_Action item_.
Given the entries that follow, write out exactly the lines starting at the one containing "const m = new" and ending at the one containing "front, back, side]", both ends included, and only those.

>>>

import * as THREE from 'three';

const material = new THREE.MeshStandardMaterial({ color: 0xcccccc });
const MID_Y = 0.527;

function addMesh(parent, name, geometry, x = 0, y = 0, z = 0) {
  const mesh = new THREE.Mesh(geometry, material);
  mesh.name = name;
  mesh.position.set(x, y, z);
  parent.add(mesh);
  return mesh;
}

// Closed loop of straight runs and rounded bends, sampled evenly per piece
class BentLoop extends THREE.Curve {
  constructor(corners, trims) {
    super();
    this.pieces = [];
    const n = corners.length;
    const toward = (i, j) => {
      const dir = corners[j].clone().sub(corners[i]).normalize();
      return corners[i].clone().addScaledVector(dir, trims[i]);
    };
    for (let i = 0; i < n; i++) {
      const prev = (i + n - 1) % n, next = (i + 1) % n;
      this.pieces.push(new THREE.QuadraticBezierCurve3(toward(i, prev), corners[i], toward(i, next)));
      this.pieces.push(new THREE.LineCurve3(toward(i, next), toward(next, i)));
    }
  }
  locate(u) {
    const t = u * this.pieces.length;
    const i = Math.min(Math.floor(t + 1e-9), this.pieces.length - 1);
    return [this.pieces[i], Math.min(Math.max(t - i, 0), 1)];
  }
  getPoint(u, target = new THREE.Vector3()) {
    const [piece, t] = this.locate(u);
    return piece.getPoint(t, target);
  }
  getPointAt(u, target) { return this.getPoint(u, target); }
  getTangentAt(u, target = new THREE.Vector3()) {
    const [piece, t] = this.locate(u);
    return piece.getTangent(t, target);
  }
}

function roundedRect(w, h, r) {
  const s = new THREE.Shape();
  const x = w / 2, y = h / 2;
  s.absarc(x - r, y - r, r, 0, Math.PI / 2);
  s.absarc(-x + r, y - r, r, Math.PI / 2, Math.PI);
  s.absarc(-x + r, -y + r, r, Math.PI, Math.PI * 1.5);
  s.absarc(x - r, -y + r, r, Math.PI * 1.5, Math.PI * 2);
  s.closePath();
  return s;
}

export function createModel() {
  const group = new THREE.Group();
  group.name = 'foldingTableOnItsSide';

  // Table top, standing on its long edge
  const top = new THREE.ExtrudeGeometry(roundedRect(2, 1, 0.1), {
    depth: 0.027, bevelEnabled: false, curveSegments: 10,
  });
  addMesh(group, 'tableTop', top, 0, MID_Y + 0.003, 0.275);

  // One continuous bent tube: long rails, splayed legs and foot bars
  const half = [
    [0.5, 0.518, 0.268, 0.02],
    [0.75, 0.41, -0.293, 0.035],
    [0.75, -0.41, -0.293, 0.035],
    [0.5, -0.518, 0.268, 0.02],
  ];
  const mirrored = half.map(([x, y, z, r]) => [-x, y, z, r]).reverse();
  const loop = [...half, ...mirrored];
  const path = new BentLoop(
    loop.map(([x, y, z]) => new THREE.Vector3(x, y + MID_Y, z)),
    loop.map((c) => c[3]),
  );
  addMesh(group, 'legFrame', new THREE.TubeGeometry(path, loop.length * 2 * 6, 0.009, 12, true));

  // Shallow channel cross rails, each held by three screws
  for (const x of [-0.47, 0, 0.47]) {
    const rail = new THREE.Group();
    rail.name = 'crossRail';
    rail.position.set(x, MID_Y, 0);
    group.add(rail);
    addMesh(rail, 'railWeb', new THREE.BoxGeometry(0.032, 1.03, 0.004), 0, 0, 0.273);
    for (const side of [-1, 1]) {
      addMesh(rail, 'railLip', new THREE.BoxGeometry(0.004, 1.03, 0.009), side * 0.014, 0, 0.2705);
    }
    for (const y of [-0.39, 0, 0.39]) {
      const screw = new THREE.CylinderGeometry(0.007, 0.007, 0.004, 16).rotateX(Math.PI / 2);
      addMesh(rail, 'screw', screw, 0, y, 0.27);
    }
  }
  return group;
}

<<<
>>>

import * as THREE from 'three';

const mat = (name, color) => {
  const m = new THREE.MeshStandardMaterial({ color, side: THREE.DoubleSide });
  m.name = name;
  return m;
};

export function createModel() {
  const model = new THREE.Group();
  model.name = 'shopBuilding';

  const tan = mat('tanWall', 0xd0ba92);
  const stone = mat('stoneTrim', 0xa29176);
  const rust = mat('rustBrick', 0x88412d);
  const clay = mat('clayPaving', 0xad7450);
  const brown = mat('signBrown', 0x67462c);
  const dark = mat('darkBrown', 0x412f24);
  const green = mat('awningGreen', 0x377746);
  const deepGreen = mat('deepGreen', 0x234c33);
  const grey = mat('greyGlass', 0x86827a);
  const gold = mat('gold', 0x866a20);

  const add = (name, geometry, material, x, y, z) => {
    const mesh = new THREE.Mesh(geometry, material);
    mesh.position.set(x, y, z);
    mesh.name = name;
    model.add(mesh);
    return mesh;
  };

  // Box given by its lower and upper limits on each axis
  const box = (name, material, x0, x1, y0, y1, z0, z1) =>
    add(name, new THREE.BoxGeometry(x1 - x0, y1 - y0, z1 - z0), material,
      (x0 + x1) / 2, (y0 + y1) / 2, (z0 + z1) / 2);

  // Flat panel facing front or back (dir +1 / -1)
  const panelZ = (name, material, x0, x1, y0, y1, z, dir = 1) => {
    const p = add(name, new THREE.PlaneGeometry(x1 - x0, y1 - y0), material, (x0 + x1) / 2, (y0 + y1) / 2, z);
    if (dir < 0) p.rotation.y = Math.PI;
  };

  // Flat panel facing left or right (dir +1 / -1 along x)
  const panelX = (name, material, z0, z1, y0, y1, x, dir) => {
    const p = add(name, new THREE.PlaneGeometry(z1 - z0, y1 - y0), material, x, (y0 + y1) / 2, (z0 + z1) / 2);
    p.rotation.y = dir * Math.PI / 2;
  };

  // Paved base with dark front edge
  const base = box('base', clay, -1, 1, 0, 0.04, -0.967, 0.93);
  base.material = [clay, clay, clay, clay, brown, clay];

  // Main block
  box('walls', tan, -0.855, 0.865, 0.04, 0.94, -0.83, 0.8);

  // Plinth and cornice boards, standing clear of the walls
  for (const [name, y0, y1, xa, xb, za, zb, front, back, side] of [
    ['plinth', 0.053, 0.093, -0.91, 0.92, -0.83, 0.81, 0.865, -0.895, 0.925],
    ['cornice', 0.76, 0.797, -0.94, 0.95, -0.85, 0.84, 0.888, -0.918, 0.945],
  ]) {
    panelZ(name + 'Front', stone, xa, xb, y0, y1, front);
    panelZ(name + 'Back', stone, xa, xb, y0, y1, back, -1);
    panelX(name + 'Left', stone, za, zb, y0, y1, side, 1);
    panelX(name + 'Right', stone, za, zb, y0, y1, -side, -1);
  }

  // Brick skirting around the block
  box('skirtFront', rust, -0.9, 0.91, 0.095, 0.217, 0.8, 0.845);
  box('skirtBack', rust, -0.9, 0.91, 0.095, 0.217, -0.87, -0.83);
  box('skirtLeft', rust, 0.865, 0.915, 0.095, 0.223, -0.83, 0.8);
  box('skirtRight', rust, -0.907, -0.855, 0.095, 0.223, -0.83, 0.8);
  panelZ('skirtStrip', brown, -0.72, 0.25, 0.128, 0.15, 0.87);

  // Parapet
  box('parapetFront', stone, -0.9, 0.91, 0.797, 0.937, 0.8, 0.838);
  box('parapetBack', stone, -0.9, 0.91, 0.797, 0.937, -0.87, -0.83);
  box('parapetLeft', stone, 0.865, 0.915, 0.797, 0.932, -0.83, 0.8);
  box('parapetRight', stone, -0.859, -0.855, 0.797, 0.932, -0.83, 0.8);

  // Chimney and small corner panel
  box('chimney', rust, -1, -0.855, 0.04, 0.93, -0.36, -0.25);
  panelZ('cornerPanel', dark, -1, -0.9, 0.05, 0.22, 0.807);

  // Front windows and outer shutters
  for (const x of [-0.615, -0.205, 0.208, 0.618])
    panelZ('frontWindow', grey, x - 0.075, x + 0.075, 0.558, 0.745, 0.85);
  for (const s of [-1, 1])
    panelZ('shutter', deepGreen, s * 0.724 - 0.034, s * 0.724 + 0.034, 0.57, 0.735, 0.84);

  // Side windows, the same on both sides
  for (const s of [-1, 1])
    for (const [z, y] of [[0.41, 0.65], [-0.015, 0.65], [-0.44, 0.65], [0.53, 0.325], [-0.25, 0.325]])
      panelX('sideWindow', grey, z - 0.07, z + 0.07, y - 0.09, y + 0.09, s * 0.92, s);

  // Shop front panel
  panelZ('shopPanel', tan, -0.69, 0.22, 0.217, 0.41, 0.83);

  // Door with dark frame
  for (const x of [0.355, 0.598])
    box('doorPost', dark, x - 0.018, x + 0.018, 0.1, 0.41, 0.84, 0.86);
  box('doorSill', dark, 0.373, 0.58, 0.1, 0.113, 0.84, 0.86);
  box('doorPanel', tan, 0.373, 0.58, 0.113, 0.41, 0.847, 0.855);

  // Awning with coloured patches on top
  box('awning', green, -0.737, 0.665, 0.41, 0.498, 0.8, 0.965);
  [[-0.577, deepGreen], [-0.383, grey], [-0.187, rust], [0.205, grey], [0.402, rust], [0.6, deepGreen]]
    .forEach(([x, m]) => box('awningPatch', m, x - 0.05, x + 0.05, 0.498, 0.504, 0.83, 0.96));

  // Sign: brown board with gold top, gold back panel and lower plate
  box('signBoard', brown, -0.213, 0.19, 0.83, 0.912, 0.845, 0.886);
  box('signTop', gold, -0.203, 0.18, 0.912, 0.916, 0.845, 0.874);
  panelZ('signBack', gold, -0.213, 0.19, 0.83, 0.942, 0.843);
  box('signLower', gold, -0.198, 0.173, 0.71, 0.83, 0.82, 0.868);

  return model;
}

<<<

_Solution to this exercise_.
  const m = new THREE.MeshStandardMaterial({ color, side: THREE.DoubleSide });
  m.name = name;
  return m;
};

export function createModel() {
  const model = new THREE.Group();
  model.name = 'shopBuilding';

  const tan = mat('tanWall', 0xd0ba92);
  const stone = mat('stoneTrim', 0xa29176);
  const rust = mat('rustBrick', 0x88412d);
  const clay = mat('clayPaving', 0xad7450);
  const brown = mat('signBrown', 0x67462c);
  const dark = mat('darkBrown', 0x412f24);
  const green = mat('awningGreen', 0x377746);
  const deepGreen = mat('deepGreen', 0x234c33);
  const grey = mat('greyGlass', 0x86827a);
  const gold = mat('gold', 0x866a20);

  const add = (name, geometry, material, x, y, z) => {
    const mesh = new THREE.Mesh(geometry, material);
    mesh.position.set(x, y, z);
    mesh.name = name;
    model.add(mesh);
    return mesh;
  };

  // Box given by its lower and upper limits on each axis
  const box = (name, material, x0, x1, y0, y1, z0, z1) =>
    add(name, new THREE.BoxGeometry(x1 - x0, y1 - y0, z1 - z0), material,
      (x0 + x1) / 2, (y0 + y1) / 2, (z0 + z1) / 2);

  // Flat panel facing front or back (dir +1 / -1)
  const panelZ = (name, material, x0, x1, y0, y1, z, dir = 1) => {
    const p = add(name, new THREE.PlaneGeometry(x1 - x0, y1 - y0), material, (x0 + x1) / 2, (y0 + y1) / 2, z);
    if (dir < 0) p.rotation.y = Math.PI;
  };

  // Flat panel facing left or right (dir +1 / -1 along x)
  const panelX = (name, material, z0, z1, y0, y1, x, dir) => {
    const p = add(name, new THREE.PlaneGeometry(z1 - z0, y1 - y0), material, x, (y0 + y1) / 2, (z0 + z1) / 2);
    p.rotation.y = dir * Math.PI / 2;
  };

  // Paved base with dark front edge
  const base = box('base', clay, -1, 1, 0, 0.04, -0.967, 0.93);
  base.material = [clay, clay, clay, clay, brown, clay];

  // Main block
  box('walls', tan, -0.855, 0.865, 0.04, 0.94, -0.83, 0.8);

  // Plinth and cornice boards, standing clear of the walls
  for (const [name, y0, y1, xa, xb, za, zb, front, back, side] of [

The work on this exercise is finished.